Peter Higgs, the British scientist who jointly won the Nobel physics prize last week for his work on the "God particle", said he plans to retire next year -- once he turns 85.
He quit full-time teaching 17 years ago but still works on sharing his knowledge with other scientists, he said in an interview with the BBC's Scotland service broadcast late Tuesday.
"I'm proposing to retire at the age of 85, next year," Higgs said, explaining this would see him "properly" giving up work.
He also revealed that he turned down the offer of a knighthood from the British government in 1999, saying: "I thought anything of that sort was premature.
"And anyway, I didn't want that sort of title thank you."
It was a similar sense of humility that caused him to make himself unavailable on October 8 when he was awarded the Nobel jointly with 80-year-old Francois Englert of Belgium.
The pair were honoured for theorising a particle that explains why the Universe has mass.
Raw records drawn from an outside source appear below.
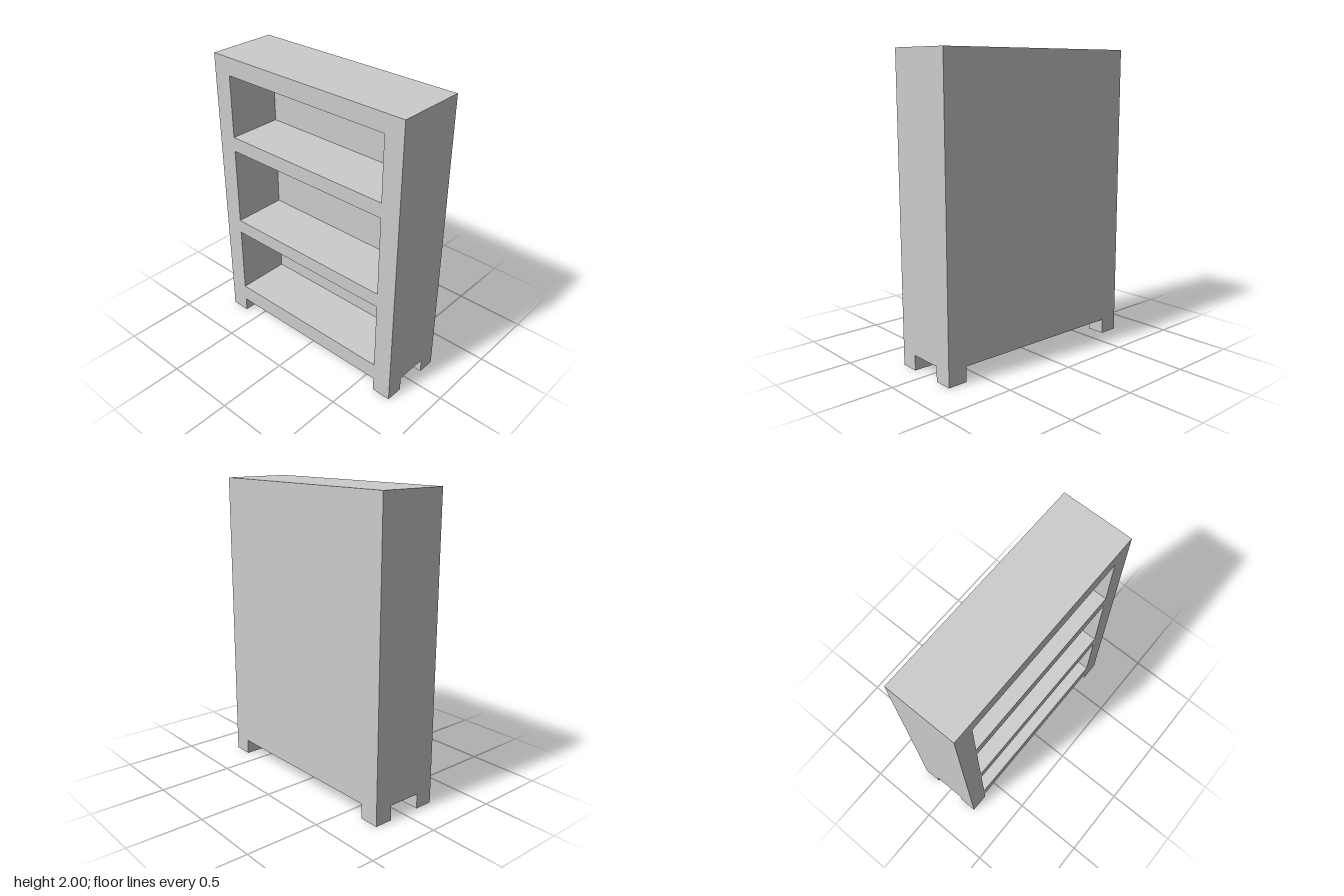
import * as THREE from 'three';

const W = 1.508, D = 0.475, H = 2;       // overall size
const LEG_H = 0.1, LEG_W = 0.132, LEG_D = 0.123;
const BACK = 0.093;                      // back panel thickness
const OPEN_X = 0.622;                    // half width of the openings
const OPENINGS = [[0.22, 0.704], [0.803, 1.35], [1.451, 1.88]];

// Closed rectangle as a list of corners
const rect = (x, y0, y1) => [[-x, y0], [x, y0], [x, y1], [-x, y1]].map(([a, b]) => new THREE.Vector2(a, b));

export function createModel() {
  const group = new THREE.Group();
  const material = new THREE.MeshStandardMaterial({ color: 0xcccccc, flatShading: true });
  const add = (name, geometry, x, y, z) => {
    const mesh = new THREE.Mesh(geometry, material);
    mesh.name = name;
    mesh.position.set(x, y, z);
    group.add(mesh);
  };

  // Sides, top and shelves: one frame with three openings
  const outline = new THREE.Shape(rect(W / 2, LEG_H, H));
  for (const [y0, y1] of OPENINGS) outline.holes.push(new THREE.Path(rect(OPEN_X, y0, y1)));
  const frame = new THREE.ExtrudeGeometry(outline, { depth: D - BACK, bevelEnabled: false });
  add('shelfFrame', frame, 0, 0, -D / 2 + BACK);

  // Solid back closing the compartments
  add('backPanel', new THREE.BoxGeometry(W, H - LEG_H, BACK), 0, (H + LEG_H) / 2, (BACK - D) / 2);

  // Four corner legs
  for (const [sx, side] of [[1, 'Left'], [-1, 'Right']]) {
    for (const [sz, end] of [[1, 'front'], [-1, 'back']]) {
      add(`${end}${side}Leg`, new THREE.BoxGeometry(LEG_W, LEG_H, LEG_D),
        sx * (W - LEG_W) / 2, LEG_H / 2, sz * (D - LEG_D) / 2);
    }
  }
  return group;
}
The "God particle", also known as the Higgs boson, was discovered at CERN last year after a decades-long search.